◆ **EXERCISE**:
Every line in the data below that has the word "append" should be returned.

**** DATA TO USE

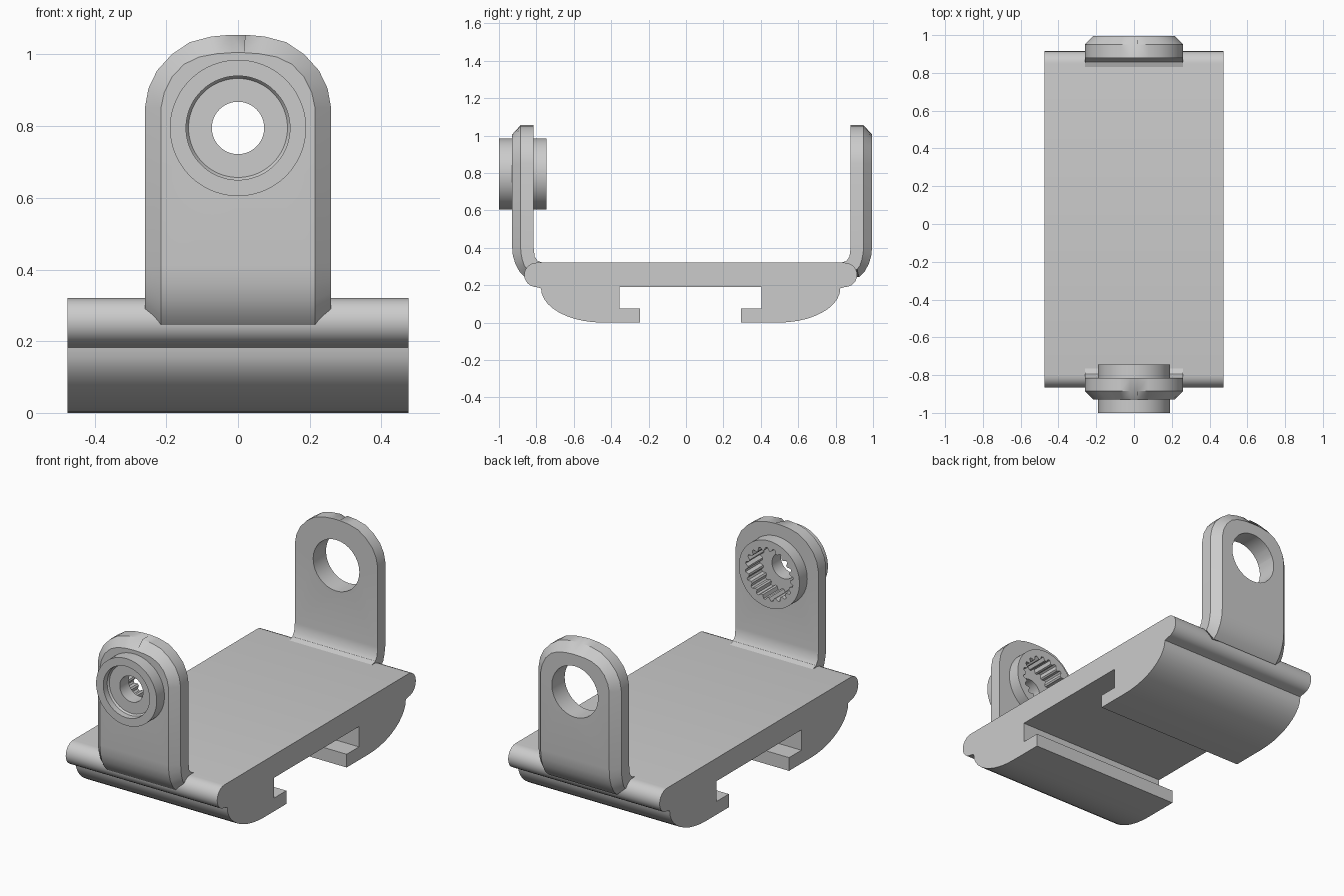
import bpy, bmesh, math
from mathutils import Vector

cube = bpy.data.objects.get("Cube")
if cube:
    bpy.data.objects.remove(cube, do_unlink=True)

grey = bpy.data.materials.new("light grey")
grey.use_nodes = True
colour = (0.6, 0.6, 0.6, 1)
grey.diffuse_color = colour
grey.node_tree.nodes["Principled BSDF"].inputs["Base Color"].default_value = colour

PIVOT_Z = 0.795


def finish(name, bm):
    bmesh.ops.recalc_face_normals(bm, faces=bm.faces)
    mesh = bpy.data.meshes.new(name)
    bm.to_mesh(mesh)
    bm.free()
    mesh.materials.append(grey)
    obj = bpy.data.objects.new(name, mesh)
    bpy.context.collection.objects.link(obj)
    return obj


def activate(obj):
    bpy.ops.object.select_all(action='DESELECT')
    obj.select_set(True)
    bpy.context.view_layer.objects.active = obj


def smooth(obj):
    activate(obj)
    bpy.ops.object.shade_smooth_by_angle(angle=math.radians(30))


def loft(bm, rings, closed=False):
    """Skin a list of equal closed rings of points."""
    rows = [[bm.verts.new(p) for p in ring] for ring in rings]
    n = len(rows[0])
    pairs = list(zip(rows, rows[1:]))
    if closed:
        pairs.append((rows[-1], rows[0]))
    for a, b in pairs:
        for i in range(n):
            j = (i + 1) % n
            bm.faces.new((a[i], a[j], b[j], b[i]))
    if not closed:
        bm.faces.new(rows[0])
        bm.faces.new(rows[-1])


# Base: half profile (distance from middle, z), mirrored and extruded along x
MID = 0.025
half = [(0.38, 0.19), (0.38, 0.075), (0.27, 0.075), (0.27, 0)]
for i in range(11):  # rounded underside
    a = math.radians(90 * i / 10)
    half.append((0.47 + 0.33 * math.sin(a) ** 1.0, 0.183 * (1 - math.cos(a))))
for i in range(13):  # rolled lip
    a = math.radians(-90 + 180 * i / 12)
    half.append((0.825 + 0.065 * math.cos(a), 0.255 + 0.065 * math.sin(a)))
profile = [(MID + d, z) for d, z in half] + [(MID - d, z) for d, z in reversed(half)]
bm = bmesh.new()
loft(bm, [[Vector((x, y, z)) for y, z in profile] for x in (-0.475, 0.475)])
smooth(finish("base_plate", bm))

# Arm rows: (half width, inset half width, (depth, z) of inner, middle and outer lines)
T, M = 0.115, 0.07
foot = [
    ((-0.07, 0.27), (0.035, 0.285), (0.045, 0.242)),
    ((-0.05, 0.32), (0.050, 0.305), (0.075, 0.272)),
    ((-0.022, 0.33), (0.060, 0.335), (0.098, 0.315)),
    ((-0.006, 0.352), (0.067, 0.37), (0.111, 0.36)),
    ((0, 0.40), (M, 0.41), (T, 0.41)),
]
crown = [  # outer half width and z, inset half width and z
    (0.26, 0.85, 0.215, 0.85), (0.25, 0.905, 0.206, 0.893),
    (0.226, 0.955, 0.184, 0.938), (0.185, 1.0, 0.15, 0.973),
    (0.135, 1.034, 0.108, 0.993), (0.075, 1.05, 0.06, 1.002),
    (0.02, 1.055, 0.016, 1.005),
]


def make_arm(name, face_y, side, hole_radius):
    rows = [(0.26, 0.215) + r for r in foot]
    rows += [(w, wi, (0, z), (M, z), (T, zi)) for w, z, wi, zi in crown]
    rings = []
    for w, wi, inner, mid, outer in rows:
        section = [(w, inner), (w, mid), (wi, outer)]
        section += [(-x, p) for x, p in reversed(section)]
        rings.append([Vector((x, face_y + side * d, z)) for x, (d, z) in section])
    bm = bmesh.new()
    loft(bm, rings)
    arm = finish(name, bm)
    # pivot hole
    bpy.ops.mesh.primitive_cylinder_add(
        vertices=32, radius=hole_radius, depth=0.5,
        location=(0, face_y, PIVOT_Z), rotation=(math.pi / 2, 0, 0))
    cutter = bpy.context.object
    cutter.name = name + "_hole_cutter"
    cutter.hide_render = True
    cutter.data.materials.append(grey)
    mod = arm.modifiers.new("hole", 'BOOLEAN')
    mod.operation = 'DIFFERENCE'
    mod.solver = 'EXACT'
    mod.object = cutter
    activate(arm)
    bpy.ops.object.modifier_apply(modifier="hole")
    bpy.data.objects.remove(cutter, do_unlink=True)
    smooth(arm)


make_arm("front_arm", -0.815, -1, 0.17)
make_arm("back_arm", 0.88, 1, 0.145)

# Pivot boss: ring with a front recess, a small bore and a splined socket behind
TEETH, STEPS = 20, 4
N = TEETH * STEPS
boss_profile = [  # radius, y, tooth depth
    (0.19, -1.0, 0), (0.19, -0.745, 0), (0.15, -0.745, 0.018),
    (0.15, -0.875, 0.018), (0.073, -0.875, 0), (0.073, -0.955, 0),
    (0.138, -0.955, 0), (0.145, -0.965, 0), (0.145, -1.0, 0),
]
rings = []
for radius, y, depth in boss_profile:
    ring = []
    for i in range(N):
        a = 2 * math.pi * i / N
        r = radius - (depth if i % STEPS < STEPS // 2 else 0)
        ring.append(Vector((r * math.cos(a), y, PIVOT_Z + r * math.sin(a))))
    rings.append(ring)
bm = bmesh.new()
loft(bm, rings, closed=True)
smooth(finish("pivot_boss", bm))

********

◆ **OUTPUT**:
    mesh.materials.append(grey)
        pairs.append((rows[-1], rows[0]))
    half.append((0.47 + 0.33 * math.sin(a) ** 1.0, 0.183 * (1 - math.cos(a))))
    half.append((0.825 + 0.065 * math.cos(a), 0.255 + 0.065 * math.sin(a)))
        rings.append([Vector((x, face_y + side * d, z)) for x, (d, z) in section])
    cutter.data.materials.append(grey)
        ring.append(Vector((r * math.cos(a), y, PIVOT_Z + r * math.sin(a))))
    rings.append(ring)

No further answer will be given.